## DATA FOR THE TASK
• • • • • • •
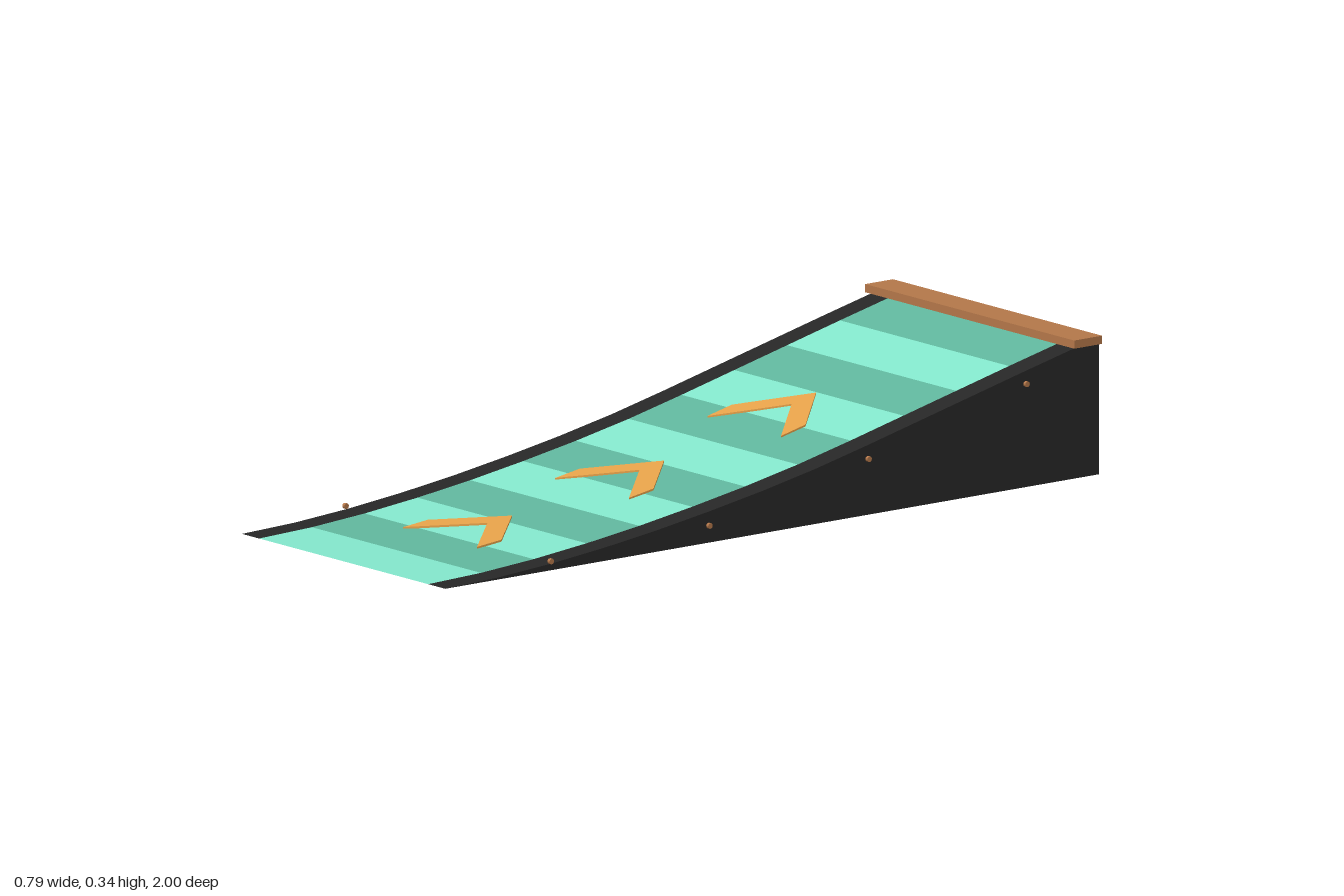
import * as THREE from 'three';

const mat = (name, color, side = THREE.FrontSide) => {
  const m = new THREE.MeshStandardMaterial({ color, side });
  m.name = name;
  return m;
};

// Ramp heights at equal steps from the front lip to the coping
const HEIGHTS = [0, 0.005, 0.016, 0.032, 0.052, 0.076, 0.103, 0.134, 0.17, 0.208, 0.246, 0.284, 0.321];
const STEP = 0.1615;
const TOP = 0.321;
const DECK_X = 0.321;
const SIDE_X = 0.386;

const zAt = (i) => 1 - i * STEP;
const heightAt = (z) => {
  const t = THREE.MathUtils.clamp((1 - z) / STEP, 0, 12);
  const i = Math.min(Math.floor(t), 11);
  return THREE.MathUtils.lerp(HEIGHTS[i], HEIGHTS[i + 1], t - i);
};

export function createModel() {
  const black = mat('charcoal', 0x272727);
  const mint = mat('light mint', 0x84e8cd, THREE.DoubleSide);
  const teal = mat('dark mint', 0x60b69d, THREE.DoubleSide);
  const wood = mat('brown wood', 0xb5784a);
  const amber = mat('amber', 0xe8a34a);
  const grey = mat('light grey', 0xe4e4e4);

  const group = new THREE.Group();
  group.name = 'ramp';
  const add = (name, geometry, material, x = 0, y = 0, z = 0) => {
    const mesh = new THREE.Mesh(geometry, material);
    mesh.name = name;
    mesh.position.set(x, y, z);
    group.add(mesh);
  };

  // Curved side walls, profile drawn with u = -z
  const profile = new THREE.Shape();
  profile.moveTo(-1, 0);
  profile.lineTo(1, 0);
  profile.lineTo(1, TOP);
  for (let i = 12; i > 0; i--) profile.lineTo(-zAt(i), HEIGHTS[i]);
  const wall = new THREE.ExtrudeGeometry(profile, { depth: SIDE_X - DECK_X, bevelEnabled: false });
  wall.rotateY(Math.PI / 2);
  add('leftWall', wall, black, DECK_X);
  add('rightWall', wall, black, -SIDE_X);

  // Back wall and coping board
  const backDepth = 1 + zAt(12);
  add('backWall', new THREE.BoxGeometry(DECK_X * 2, TOP, backDepth), black, 0, TOP / 2, -1 + backDepth / 2);
  add('coping', new THREE.BoxGeometry(0.794, 0.02, 0.085), wood, 0, 0.33, -0.9575);

  // Striped riding surface, one tilted plate per stripe, over a banded underside
  const panel = new THREE.PlaneGeometry(DECK_X * 2, STEP).rotateX(Math.PI / 2);
  for (let i = 0; i < 12; i++) {
    const g = new THREE.PlaneGeometry(DECK_X * 2, STEP).rotateX(-Math.PI / 2);
    const p = g.attributes.position;
    for (let v = 0; v < p.count; v++) {
      const k = p.getZ(v) > 0 ? i : i + 1;
      p.setY(v, HEIGHTS[k]);
      p.setZ(v, zAt(k));
    }
    g.computeVertexNormals();
    add('deckStripe', g, i % 2 ? teal : mint);
    add('undersidePanel', panel, i % 2 ? teal : grey, 0, 0, zAt(i + 0.5));
  }

  // Chevrons set into the slope
  const outline = [[0, 0], [0.14, 0.145], [0.14, 0.22], [0, 0.075], [-0.14, 0.22], [-0.14, 0.145]];
  for (const apex of [0.485, 0.02, -0.445]) {
    const shape = new THREE.Shape(outline.map(([x, z]) => new THREE.Vector2(x, -(apex + z))));
    const g = new THREE.ExtrudeGeometry(shape, { depth: 0.007, bevelEnabled: false });
    g.rotateX(-Math.PI / 2);
    const p = g.attributes.position;
    const y0 = heightAt(apex) - 0.003;
    const slope = (heightAt(apex + 0.22) - 0.003 - y0) / 0.22;
    for (let v = 0; v < p.count; v++) {
      p.setY(v, p.getY(v) + y0 + slope * (p.getZ(v) - apex));
    }
    g.computeVertexNormals();
    add('chevron', g, amber);
  }

  // Bolts along both sides
  const bolt = new THREE.CylinderGeometry(0.007, 0.007, 0.008, 10).rotateZ(Math.PI / 2);
  for (const [y, z] of [[0.023, 0.68], [0.042, 0.195], [0.137, -0.292], [0.252, -0.775]]) {
    for (const s of [1, -1]) add('bolt', bolt, wood, s * 0.3895, y, z);
  }

  return group;
}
• • • • • • •
## EXERCISE GOAL
In full and without any pictures, print the listing above exactly.

## RESULT OF THIS TASK
import * as THREE from 'three';

const mat = (name, color, side = THREE.FrontSide) => {
  const m = new THREE.MeshStandardMaterial({ color, side });
  m.name = name;
  return m;
};

// Ramp heights at equal steps from the front lip to the coping
const HEIGHTS = [0, 0.005, 0.016, 0.032, 0.052, 0.076, 0.103, 0.134, 0.17, 0.208, 0.246, 0.284, 0.321];
const STEP = 0.1615;
const TOP = 0.321;
const DECK_X = 0.321;
const SIDE_X = 0.386;

const zAt = (i) => 1 - i * STEP;
const heightAt = (z) => {
  const t = THREE.MathUtils.clamp((1 - z) / STEP, 0, 12);
  const i = Math.min(Math.floor(t), 11);
  return THREE.MathUtils.lerp(HEIGHTS[i], HEIGHTS[i + 1], t - i);
};

export function createModel() {
  const black = mat('charcoal', 0x272727);
  const mint = mat('light mint', 0x84e8cd, THREE.DoubleSide);
  const teal = mat('dark mint', 0x60b69d, THREE.DoubleSide);
  const wood = mat('brown wood', 0xb5784a);
  const amber = mat('amber', 0xe8a34a);
  const grey = mat('light grey', 0xe4e4e4);

  const group = new THREE.Group();
  group.name = 'ramp';
  const add = (name, geometry, material, x = 0, y = 0, z = 0) => {
    const mesh = new THREE.Mesh(geometry, material);
    mesh.name = name;
    mesh.position.set(x, y, z);
    group.add(mesh);
  };

  // Curved side walls, profile drawn with u = -z
  const profile = new THREE.Shape();
  profile.moveTo(-1, 0);
  profile.lineTo(1, 0);
  profile.lineTo(1, TOP);
  for (let i = 12; i > 0; i--) profile.lineTo(-zAt(i), HEIGHTS[i]);
  const wall = new THREE.ExtrudeGeometry(profile, { depth: SIDE_X - DECK_X, bevelEnabled: false });
  wall.rotateY(Math.PI / 2);
  add('leftWall', wall, black, DECK_X);
  add('rightWall', wall, black, -SIDE_X);

  // Back wall and coping board
  const backDepth = 1 + zAt(12);
  add('backWall', new THREE.BoxGeometry(DECK_X * 2, TOP, backDepth), black, 0, TOP / 2, -1 + backDepth / 2);
  add('coping', new THREE.BoxGeometry(0.794, 0.02, 0.085), wood, 0, 0.33, -0.9575);

  // Striped riding surface, one tilted plate per stripe, over a banded underside
  const panel = new THREE.PlaneGeometry(DECK_X * 2, STEP).rotateX(Math.PI / 2);
  for (let i = 0; i < 12; i++) {
    const g = new THREE.PlaneGeometry(DECK_X * 2, STEP).rotateX(-Math.PI / 2);
    const p = g.attributes.position;
    for (let v = 0; v < p.count; v++) {
      const k = p.getZ(v) > 0 ? i : i + 1;
      p.setY(v, HEIGHTS[k]);
      p.setZ(v, zAt(k));
    }
    g.computeVertexNormals();
    add('deckStripe', g, i % 2 ? teal : mint);
    add('undersidePanel', panel, i % 2 ? teal : grey, 0, 0, zAt(i + 0.5));
  }

  // Chevrons set into the slope
  const outline = [[0, 0], [0.14, 0.145], [0.14, 0.22], [0, 0.075], [-0.14, 0.22], [-0.14, 0.145]];
  for (const apex of [0.485, 0.02, -0.445]) {
    const shape = new THREE.Shape(outline.map(([x, z]) => new THREE.Vector2(x, -(apex + z))));
    const g = new THREE.ExtrudeGeometry(shape, { depth: 0.007, bevelEnabled: false });
    g.rotateX(-Math.PI / 2);
    const p = g.attributes.position;
    const y0 = heightAt(apex) - 0.003;
    const slope = (heightAt(apex + 0.22) - 0.003 - y0) / 0.22;
    for (let v = 0; v < p.count; v++) {
      p.setY(v, p.getY(v) + y0 + slope * (p.getZ(v) - apex));
    }
    g.computeVertexNormals();
    add('chevron', g, amber);
  }

  // Bolts along both sides
  const bolt = new THREE.CylinderGeometry(0.007, 0.007, 0.008, 10).rotateZ(Math.PI / 2);
  for (const [y, z] of [[0.023, 0.68], [0.042, 0.195], [0.137, -0.292], [0.252, -0.775]]) {
    for (const s of [1, -1]) add('bolt', bolt, wood, s * 0.3895, y, z);
  }

  return group;
}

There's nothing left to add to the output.